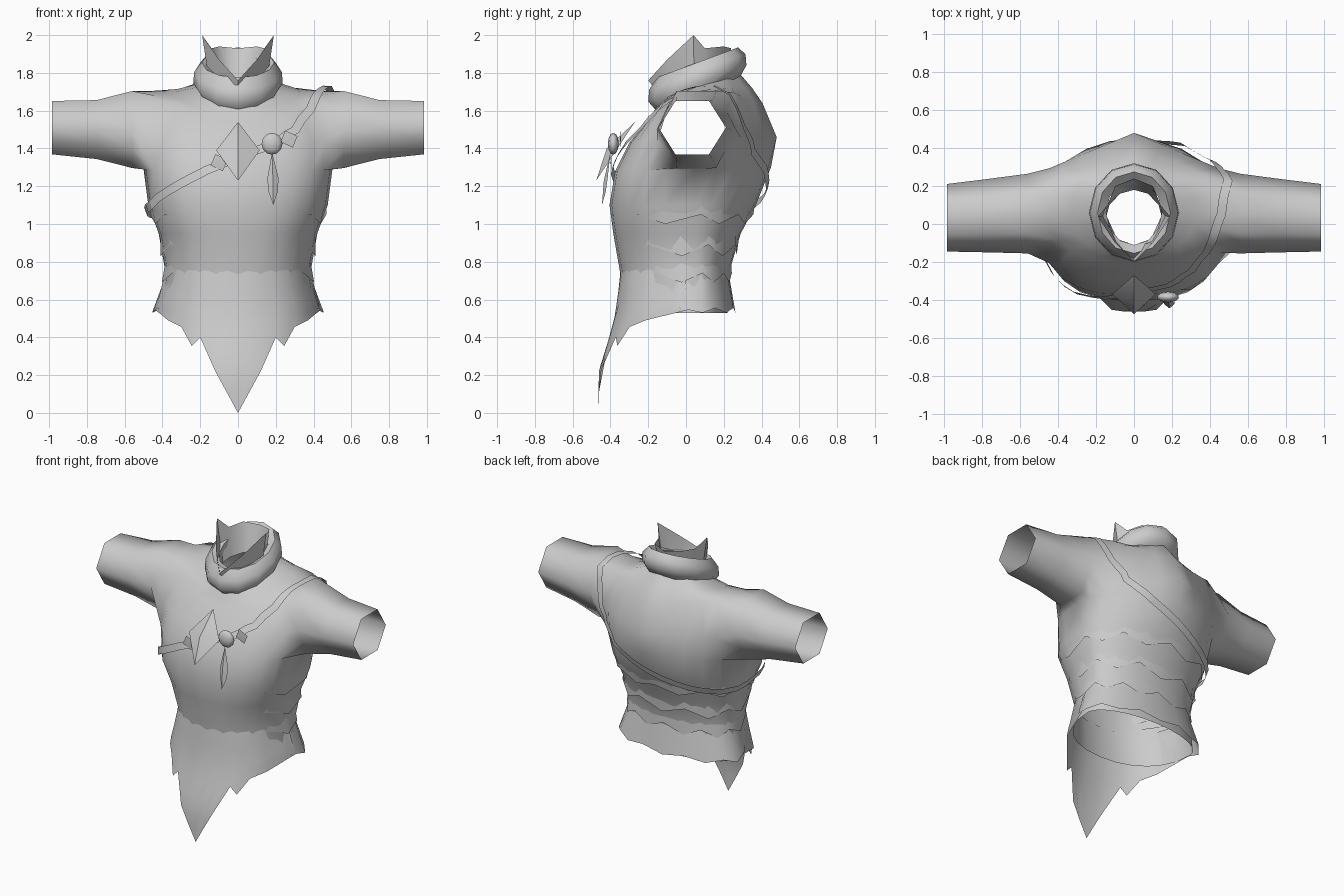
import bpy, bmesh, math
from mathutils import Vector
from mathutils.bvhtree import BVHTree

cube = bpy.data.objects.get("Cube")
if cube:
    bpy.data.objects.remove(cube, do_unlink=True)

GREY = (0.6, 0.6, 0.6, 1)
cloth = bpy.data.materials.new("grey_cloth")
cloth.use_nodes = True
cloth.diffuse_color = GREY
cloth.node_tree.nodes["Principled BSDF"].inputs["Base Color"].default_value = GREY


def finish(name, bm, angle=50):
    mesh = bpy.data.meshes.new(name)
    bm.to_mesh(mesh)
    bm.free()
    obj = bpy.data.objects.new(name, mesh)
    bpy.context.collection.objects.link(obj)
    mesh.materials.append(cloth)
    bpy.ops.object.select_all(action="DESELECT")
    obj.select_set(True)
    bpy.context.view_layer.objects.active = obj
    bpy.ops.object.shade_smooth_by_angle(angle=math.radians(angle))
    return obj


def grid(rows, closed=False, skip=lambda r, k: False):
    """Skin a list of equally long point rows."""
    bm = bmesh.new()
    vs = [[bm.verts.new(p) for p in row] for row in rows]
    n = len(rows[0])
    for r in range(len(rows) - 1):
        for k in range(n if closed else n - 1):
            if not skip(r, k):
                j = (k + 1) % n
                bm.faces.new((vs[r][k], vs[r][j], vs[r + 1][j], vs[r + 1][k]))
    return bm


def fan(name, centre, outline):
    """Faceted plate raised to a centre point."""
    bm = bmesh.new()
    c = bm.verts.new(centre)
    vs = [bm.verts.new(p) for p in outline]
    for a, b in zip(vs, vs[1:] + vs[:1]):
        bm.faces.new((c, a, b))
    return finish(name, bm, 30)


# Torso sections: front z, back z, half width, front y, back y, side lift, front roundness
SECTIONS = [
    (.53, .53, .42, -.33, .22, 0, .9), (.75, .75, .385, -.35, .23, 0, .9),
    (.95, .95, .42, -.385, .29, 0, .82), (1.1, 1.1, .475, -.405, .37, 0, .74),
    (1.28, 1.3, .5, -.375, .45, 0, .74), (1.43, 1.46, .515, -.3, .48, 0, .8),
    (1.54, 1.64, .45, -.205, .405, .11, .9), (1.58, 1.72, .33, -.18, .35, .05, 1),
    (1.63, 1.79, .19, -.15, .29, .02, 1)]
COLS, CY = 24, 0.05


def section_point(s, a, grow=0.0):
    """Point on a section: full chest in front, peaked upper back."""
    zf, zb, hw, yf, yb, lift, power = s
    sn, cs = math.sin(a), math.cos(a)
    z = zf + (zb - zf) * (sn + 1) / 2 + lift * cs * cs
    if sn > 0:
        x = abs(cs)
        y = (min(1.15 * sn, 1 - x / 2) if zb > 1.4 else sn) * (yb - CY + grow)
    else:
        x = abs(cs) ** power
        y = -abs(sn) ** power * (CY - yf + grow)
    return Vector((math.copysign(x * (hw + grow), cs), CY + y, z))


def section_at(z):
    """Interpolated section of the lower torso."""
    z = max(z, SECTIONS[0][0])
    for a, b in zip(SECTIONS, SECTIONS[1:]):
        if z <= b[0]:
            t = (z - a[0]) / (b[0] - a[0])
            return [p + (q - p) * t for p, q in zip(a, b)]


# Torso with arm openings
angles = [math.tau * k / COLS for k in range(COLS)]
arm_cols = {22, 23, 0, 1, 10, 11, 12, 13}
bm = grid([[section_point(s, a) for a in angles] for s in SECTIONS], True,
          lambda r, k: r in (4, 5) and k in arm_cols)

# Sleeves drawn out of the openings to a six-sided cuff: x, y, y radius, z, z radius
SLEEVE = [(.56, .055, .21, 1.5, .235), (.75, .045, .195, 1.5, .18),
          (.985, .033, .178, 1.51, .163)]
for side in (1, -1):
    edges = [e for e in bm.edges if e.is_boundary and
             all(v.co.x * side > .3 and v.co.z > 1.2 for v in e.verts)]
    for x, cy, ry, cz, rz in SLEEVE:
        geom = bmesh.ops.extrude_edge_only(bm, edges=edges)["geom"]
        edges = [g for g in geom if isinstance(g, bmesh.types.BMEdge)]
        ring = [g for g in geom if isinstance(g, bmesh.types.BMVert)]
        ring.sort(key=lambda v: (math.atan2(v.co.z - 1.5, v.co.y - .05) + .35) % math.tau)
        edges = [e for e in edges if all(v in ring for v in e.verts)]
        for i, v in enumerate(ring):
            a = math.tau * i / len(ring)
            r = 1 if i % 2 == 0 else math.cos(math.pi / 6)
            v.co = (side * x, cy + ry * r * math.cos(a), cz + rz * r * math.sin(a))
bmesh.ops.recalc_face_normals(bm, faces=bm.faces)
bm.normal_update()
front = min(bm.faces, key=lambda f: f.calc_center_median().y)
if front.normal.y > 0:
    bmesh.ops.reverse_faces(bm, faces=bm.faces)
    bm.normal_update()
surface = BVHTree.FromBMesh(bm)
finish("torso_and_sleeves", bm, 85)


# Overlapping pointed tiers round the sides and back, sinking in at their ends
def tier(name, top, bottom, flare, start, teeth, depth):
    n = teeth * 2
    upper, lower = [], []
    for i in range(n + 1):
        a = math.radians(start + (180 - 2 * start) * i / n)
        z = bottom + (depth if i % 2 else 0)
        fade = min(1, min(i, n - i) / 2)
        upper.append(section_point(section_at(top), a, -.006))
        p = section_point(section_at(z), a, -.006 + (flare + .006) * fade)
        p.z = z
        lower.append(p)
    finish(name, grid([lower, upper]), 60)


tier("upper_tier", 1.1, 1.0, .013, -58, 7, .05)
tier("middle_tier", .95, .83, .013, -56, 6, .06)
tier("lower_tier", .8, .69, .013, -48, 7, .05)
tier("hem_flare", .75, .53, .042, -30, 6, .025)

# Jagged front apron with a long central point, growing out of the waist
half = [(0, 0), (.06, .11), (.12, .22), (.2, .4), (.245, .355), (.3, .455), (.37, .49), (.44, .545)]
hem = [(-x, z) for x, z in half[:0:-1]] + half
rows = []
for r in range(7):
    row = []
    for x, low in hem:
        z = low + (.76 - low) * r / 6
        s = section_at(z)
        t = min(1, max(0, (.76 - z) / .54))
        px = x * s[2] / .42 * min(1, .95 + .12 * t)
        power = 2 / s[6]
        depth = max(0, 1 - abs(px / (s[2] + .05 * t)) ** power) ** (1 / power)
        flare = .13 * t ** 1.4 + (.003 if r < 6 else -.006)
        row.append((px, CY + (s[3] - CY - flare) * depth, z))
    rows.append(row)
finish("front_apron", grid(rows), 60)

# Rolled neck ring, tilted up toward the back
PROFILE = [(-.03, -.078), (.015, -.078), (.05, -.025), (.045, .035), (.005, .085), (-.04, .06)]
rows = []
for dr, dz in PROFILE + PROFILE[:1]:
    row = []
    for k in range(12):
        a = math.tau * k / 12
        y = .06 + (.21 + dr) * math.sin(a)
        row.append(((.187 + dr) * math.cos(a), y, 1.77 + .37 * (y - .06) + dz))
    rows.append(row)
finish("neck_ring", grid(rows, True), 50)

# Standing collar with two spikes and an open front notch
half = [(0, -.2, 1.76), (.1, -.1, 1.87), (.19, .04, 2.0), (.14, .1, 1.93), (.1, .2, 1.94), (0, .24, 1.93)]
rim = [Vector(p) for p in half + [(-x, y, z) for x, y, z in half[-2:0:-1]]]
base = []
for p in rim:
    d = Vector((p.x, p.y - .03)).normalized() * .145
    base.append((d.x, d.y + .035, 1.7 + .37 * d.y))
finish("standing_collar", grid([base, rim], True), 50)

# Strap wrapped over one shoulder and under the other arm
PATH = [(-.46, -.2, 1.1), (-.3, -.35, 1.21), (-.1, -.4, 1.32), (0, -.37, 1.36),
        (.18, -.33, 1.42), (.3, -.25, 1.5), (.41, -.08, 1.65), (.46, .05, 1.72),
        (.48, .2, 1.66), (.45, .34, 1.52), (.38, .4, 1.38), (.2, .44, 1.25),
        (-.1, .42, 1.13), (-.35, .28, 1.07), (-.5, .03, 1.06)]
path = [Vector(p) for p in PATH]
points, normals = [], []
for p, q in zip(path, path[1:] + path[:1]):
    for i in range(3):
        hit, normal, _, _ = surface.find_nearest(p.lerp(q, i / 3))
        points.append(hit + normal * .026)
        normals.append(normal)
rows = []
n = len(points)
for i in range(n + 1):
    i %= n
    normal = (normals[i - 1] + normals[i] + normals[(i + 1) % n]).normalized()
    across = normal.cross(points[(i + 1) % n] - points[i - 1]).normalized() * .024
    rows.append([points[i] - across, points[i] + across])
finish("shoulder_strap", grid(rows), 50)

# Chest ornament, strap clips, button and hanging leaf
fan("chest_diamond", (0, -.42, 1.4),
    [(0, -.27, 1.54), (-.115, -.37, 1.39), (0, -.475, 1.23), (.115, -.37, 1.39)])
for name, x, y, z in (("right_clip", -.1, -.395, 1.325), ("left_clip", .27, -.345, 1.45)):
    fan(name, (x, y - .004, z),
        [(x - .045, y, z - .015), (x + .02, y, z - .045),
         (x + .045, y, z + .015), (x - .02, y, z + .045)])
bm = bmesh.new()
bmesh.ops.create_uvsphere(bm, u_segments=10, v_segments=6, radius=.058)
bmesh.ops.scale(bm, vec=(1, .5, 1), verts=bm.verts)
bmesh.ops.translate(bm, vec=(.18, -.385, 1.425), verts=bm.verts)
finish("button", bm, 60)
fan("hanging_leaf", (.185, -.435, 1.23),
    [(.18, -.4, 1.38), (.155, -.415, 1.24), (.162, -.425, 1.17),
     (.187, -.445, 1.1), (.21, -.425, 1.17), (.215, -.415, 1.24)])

.....

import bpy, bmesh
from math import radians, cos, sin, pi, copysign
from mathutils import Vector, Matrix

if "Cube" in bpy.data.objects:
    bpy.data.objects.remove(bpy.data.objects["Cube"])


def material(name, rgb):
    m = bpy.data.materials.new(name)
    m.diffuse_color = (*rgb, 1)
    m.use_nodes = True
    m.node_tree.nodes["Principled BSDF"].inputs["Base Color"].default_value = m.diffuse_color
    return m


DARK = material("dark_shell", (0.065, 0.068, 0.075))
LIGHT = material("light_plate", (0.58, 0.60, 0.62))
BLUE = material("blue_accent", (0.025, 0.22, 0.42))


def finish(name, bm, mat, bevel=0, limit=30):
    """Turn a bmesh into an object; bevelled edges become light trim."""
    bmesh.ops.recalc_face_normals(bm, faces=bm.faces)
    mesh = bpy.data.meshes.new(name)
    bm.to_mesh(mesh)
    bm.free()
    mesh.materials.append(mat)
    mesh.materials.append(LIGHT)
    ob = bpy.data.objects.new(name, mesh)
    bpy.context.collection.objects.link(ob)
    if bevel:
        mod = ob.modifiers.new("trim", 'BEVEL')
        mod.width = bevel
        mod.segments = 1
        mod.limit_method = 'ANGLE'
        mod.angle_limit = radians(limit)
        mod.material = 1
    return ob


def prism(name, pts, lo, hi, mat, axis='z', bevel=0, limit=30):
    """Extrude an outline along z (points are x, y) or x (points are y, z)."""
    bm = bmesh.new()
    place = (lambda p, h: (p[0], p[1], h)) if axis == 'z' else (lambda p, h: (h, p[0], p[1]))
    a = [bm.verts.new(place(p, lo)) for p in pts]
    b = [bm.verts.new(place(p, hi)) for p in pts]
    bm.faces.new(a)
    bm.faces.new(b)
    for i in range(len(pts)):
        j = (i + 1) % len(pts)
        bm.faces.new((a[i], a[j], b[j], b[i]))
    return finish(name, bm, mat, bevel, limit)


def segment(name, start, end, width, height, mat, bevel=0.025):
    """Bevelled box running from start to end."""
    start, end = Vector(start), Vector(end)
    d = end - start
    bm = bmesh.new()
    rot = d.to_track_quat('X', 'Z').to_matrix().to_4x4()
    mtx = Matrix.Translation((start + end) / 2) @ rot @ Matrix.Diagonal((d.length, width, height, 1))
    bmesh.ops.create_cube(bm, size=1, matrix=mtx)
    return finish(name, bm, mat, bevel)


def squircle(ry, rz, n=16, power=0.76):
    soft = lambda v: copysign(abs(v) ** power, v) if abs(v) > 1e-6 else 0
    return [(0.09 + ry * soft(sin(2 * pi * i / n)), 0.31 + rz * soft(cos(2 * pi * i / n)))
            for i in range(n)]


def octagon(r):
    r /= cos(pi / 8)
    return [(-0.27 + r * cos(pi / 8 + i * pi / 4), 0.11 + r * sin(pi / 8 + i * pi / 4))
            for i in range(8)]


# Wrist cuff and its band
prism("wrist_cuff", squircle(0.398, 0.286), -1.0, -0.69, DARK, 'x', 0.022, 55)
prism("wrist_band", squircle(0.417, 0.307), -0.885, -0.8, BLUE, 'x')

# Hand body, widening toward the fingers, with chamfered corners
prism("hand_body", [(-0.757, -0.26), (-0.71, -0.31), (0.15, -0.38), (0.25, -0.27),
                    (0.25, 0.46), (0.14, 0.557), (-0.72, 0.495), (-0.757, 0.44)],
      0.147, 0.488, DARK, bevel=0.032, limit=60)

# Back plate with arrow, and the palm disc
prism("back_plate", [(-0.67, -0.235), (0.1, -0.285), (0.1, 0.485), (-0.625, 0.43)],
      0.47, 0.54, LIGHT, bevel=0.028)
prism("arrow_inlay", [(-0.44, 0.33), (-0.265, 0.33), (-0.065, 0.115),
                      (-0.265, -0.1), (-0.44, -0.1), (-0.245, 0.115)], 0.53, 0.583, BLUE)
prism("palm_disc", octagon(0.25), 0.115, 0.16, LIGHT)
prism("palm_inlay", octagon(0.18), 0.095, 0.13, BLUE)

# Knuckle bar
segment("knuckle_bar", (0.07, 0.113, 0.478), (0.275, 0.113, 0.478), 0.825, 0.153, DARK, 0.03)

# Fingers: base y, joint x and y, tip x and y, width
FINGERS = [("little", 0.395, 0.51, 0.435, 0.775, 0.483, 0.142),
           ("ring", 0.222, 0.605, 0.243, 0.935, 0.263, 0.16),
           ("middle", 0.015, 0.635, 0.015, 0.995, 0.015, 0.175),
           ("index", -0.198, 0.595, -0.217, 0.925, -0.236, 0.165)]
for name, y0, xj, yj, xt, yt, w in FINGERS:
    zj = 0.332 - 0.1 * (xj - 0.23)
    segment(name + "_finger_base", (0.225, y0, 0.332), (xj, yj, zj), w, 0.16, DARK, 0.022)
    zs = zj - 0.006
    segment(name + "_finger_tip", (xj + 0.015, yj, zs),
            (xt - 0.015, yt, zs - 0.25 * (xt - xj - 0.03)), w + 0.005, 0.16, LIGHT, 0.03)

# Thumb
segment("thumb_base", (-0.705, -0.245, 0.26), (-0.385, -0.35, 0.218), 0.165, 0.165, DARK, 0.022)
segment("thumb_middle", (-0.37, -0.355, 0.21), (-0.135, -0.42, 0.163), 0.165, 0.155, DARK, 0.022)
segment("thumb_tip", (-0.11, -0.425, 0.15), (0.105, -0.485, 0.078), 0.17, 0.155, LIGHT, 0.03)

.....

[Task requirements]:
In the entries above, one line contains "for i in range(8)]" and another contains "0.47, 0.54, LIGHT, bevel=0.028)". Reproduce exactly those two lines and the lines between them, nothing else.

[Answer section]:
            for i in range(8)]


# Wrist cuff and its band
prism("wrist_cuff", squircle(0.398, 0.286), -1.0, -0.69, DARK, 'x', 0.022, 55)
prism("wrist_band", squircle(0.417, 0.307), -0.885, -0.8, BLUE, 'x')

# Hand body, widening toward the fingers, with chamfered corners
prism("hand_body", [(-0.757, -0.26), (-0.71, -0.31), (0.15, -0.38), (0.25, -0.27),
                    (0.25, 0.46), (0.14, 0.557), (-0.72, 0.495), (-0.757, 0.44)],
      0.147, 0.488, DARK, bevel=0.032, limit=60)

# Back plate with arrow, and the palm disc
prism("back_plate", [(-0.67, -0.235), (0.1, -0.285), (0.1, 0.485), (-0.625, 0.43)],
      0.47, 0.54, LIGHT, bevel=0.028)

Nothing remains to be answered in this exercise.